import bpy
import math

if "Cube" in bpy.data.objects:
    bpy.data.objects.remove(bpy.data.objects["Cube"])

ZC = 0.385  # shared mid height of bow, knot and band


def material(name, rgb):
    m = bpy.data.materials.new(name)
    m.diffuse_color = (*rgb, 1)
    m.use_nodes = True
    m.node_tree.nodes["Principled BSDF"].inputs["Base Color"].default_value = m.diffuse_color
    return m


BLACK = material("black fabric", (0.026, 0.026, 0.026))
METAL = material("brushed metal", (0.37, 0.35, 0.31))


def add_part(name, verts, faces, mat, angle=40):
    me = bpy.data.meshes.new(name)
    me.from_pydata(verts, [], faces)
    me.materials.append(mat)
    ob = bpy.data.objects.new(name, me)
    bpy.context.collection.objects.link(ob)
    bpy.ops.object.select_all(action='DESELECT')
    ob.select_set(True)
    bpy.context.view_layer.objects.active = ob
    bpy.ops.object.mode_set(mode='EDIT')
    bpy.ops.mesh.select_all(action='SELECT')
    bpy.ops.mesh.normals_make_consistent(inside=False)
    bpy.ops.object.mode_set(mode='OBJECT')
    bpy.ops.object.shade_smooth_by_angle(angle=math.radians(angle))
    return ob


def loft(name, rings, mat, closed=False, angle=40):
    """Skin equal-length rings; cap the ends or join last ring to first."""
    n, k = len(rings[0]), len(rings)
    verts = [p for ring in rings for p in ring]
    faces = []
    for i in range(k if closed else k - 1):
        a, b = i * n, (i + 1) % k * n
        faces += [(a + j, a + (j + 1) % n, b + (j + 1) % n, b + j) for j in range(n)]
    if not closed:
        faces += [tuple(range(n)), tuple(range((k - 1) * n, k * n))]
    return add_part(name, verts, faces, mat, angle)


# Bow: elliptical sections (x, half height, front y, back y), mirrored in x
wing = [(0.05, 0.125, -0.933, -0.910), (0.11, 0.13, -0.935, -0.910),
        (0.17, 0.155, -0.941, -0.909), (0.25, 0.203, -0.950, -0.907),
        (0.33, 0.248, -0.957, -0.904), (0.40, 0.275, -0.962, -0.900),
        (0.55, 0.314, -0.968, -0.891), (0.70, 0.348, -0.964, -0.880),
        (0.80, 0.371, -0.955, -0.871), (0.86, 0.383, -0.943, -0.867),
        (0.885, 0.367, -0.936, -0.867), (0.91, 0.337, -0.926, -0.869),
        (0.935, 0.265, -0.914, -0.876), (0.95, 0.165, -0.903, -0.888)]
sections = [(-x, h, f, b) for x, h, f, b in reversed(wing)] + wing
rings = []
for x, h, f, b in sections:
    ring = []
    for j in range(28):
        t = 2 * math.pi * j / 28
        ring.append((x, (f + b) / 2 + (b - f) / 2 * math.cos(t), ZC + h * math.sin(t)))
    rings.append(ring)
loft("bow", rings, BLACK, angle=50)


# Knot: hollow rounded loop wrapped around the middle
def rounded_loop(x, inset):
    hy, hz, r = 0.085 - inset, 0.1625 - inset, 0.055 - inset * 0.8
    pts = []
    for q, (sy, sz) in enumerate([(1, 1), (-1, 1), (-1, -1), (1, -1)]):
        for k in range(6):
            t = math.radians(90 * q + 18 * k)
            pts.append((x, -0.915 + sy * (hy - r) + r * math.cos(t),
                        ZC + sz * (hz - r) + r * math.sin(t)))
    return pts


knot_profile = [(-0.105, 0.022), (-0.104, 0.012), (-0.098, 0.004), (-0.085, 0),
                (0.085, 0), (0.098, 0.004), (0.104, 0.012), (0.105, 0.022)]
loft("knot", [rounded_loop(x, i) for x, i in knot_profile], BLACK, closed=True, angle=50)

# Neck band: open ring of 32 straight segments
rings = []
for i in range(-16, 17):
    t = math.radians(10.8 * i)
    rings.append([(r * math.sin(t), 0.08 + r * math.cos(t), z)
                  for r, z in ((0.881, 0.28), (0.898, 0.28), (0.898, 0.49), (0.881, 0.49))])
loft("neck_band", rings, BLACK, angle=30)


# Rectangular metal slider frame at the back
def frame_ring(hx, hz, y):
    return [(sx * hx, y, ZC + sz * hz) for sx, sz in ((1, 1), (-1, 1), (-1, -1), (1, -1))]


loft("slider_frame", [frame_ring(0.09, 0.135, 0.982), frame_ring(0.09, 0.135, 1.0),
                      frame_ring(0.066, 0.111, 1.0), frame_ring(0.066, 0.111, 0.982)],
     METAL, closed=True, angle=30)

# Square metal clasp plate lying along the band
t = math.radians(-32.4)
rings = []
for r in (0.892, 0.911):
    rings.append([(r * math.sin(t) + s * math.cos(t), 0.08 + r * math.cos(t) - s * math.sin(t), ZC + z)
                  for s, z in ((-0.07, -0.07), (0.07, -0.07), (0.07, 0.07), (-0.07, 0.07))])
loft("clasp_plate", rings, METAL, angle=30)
● ● ● ● ●
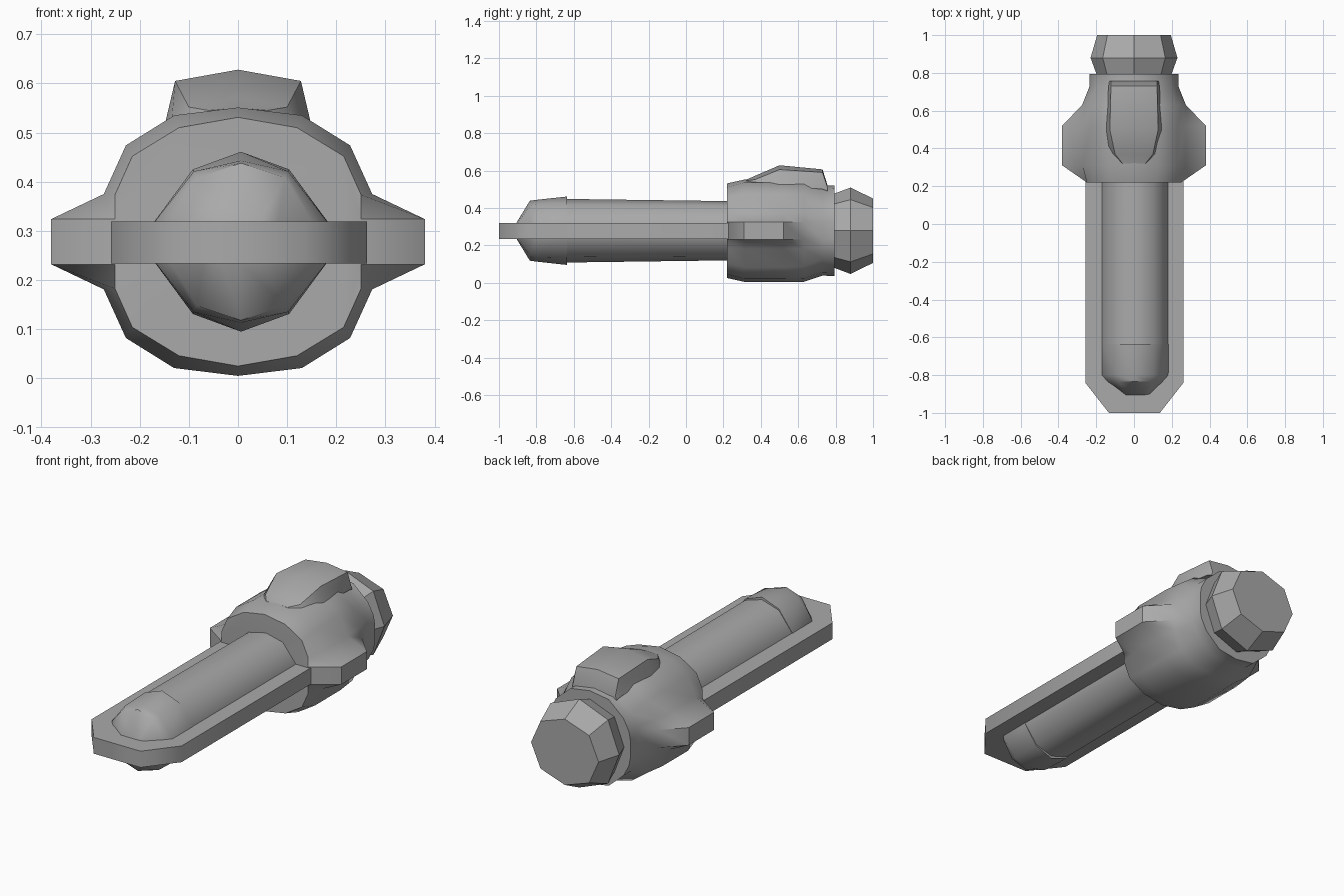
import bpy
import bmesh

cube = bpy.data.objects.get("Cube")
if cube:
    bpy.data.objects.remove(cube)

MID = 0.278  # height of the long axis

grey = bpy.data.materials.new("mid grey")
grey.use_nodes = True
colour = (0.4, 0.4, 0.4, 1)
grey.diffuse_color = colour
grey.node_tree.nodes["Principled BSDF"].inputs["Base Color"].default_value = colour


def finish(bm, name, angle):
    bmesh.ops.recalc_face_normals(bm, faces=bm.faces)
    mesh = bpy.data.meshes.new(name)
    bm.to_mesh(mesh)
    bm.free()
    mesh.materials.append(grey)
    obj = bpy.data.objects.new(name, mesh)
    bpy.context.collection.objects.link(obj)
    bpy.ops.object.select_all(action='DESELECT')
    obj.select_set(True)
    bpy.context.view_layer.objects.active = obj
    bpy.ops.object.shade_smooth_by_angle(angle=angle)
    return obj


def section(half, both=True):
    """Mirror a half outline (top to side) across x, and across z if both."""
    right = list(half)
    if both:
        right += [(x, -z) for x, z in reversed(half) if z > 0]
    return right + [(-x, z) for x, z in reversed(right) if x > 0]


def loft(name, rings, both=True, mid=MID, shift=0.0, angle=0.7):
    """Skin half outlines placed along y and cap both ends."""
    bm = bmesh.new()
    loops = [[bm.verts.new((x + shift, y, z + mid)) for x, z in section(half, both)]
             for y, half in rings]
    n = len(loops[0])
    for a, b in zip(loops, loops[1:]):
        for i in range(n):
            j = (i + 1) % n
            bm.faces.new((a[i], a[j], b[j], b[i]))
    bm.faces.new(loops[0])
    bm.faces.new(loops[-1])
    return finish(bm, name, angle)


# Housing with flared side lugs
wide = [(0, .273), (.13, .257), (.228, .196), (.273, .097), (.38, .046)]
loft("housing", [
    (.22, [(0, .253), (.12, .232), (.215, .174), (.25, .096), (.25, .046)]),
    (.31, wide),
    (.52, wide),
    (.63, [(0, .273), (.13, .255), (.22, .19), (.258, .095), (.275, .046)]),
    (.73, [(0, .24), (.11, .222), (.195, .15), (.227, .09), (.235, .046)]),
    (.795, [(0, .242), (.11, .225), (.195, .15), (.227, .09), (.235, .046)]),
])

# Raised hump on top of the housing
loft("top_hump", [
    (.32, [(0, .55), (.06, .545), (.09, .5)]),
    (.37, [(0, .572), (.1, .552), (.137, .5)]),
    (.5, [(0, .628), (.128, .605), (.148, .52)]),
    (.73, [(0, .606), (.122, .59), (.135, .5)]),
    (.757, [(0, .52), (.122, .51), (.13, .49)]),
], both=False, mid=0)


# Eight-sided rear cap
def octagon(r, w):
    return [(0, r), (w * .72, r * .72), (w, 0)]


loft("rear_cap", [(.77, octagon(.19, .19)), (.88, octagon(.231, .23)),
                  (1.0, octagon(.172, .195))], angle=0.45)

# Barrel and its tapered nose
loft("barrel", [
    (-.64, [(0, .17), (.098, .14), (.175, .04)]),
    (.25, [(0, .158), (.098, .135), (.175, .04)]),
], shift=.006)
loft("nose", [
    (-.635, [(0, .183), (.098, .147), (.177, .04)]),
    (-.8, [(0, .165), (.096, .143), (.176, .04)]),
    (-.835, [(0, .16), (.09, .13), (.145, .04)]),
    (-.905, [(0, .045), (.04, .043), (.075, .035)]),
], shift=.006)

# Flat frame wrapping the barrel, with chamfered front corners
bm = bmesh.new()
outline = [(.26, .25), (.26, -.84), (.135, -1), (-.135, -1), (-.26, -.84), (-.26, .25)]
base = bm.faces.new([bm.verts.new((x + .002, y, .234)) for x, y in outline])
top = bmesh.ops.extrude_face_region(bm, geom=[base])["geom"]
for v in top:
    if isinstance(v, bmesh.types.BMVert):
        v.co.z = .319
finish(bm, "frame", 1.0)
● ● ● ● ●
» **EXERCISE INSTRUCTIONS**
Return exactly, and only, the lines above starting at the line that contains "# Knot: hollow" and ending at the line that contains "rings.append([(r * math.sin(t), 0.08".

» **YOUR RESPONSE**
# Knot: hollow rounded loop wrapped around the middle
def rounded_loop(x, inset):
    hy, hz, r = 0.085 - inset, 0.1625 - inset, 0.055 - inset * 0.8
    pts = []
    for q, (sy, sz) in enumerate([(1, 1), (-1, 1), (-1, -1), (1, -1)]):
        for k in range(6):
            t = math.radians(90 * q + 18 * k)
            pts.append((x, -0.915 + sy * (hy - r) + r * math.cos(t),
                        ZC + sz * (hz - r) + r * math.sin(t)))
    return pts


knot_profile = [(-0.105, 0.022), (-0.104, 0.012), (-0.098, 0.004), (-0.085, 0),
                (0.085, 0), (0.098, 0.004), (0.104, 0.012), (0.105, 0.022)]
loft("knot", [rounded_loop(x, i) for x, i in knot_profile], BLACK, closed=True, angle=50)

# Neck band: open ring of 32 straight segments
rings = []
for i in range(-16, 17):
    t = math.radians(10.8 * i)
    rings.append([(r * math.sin(t), 0.08 + r * math.cos(t), z)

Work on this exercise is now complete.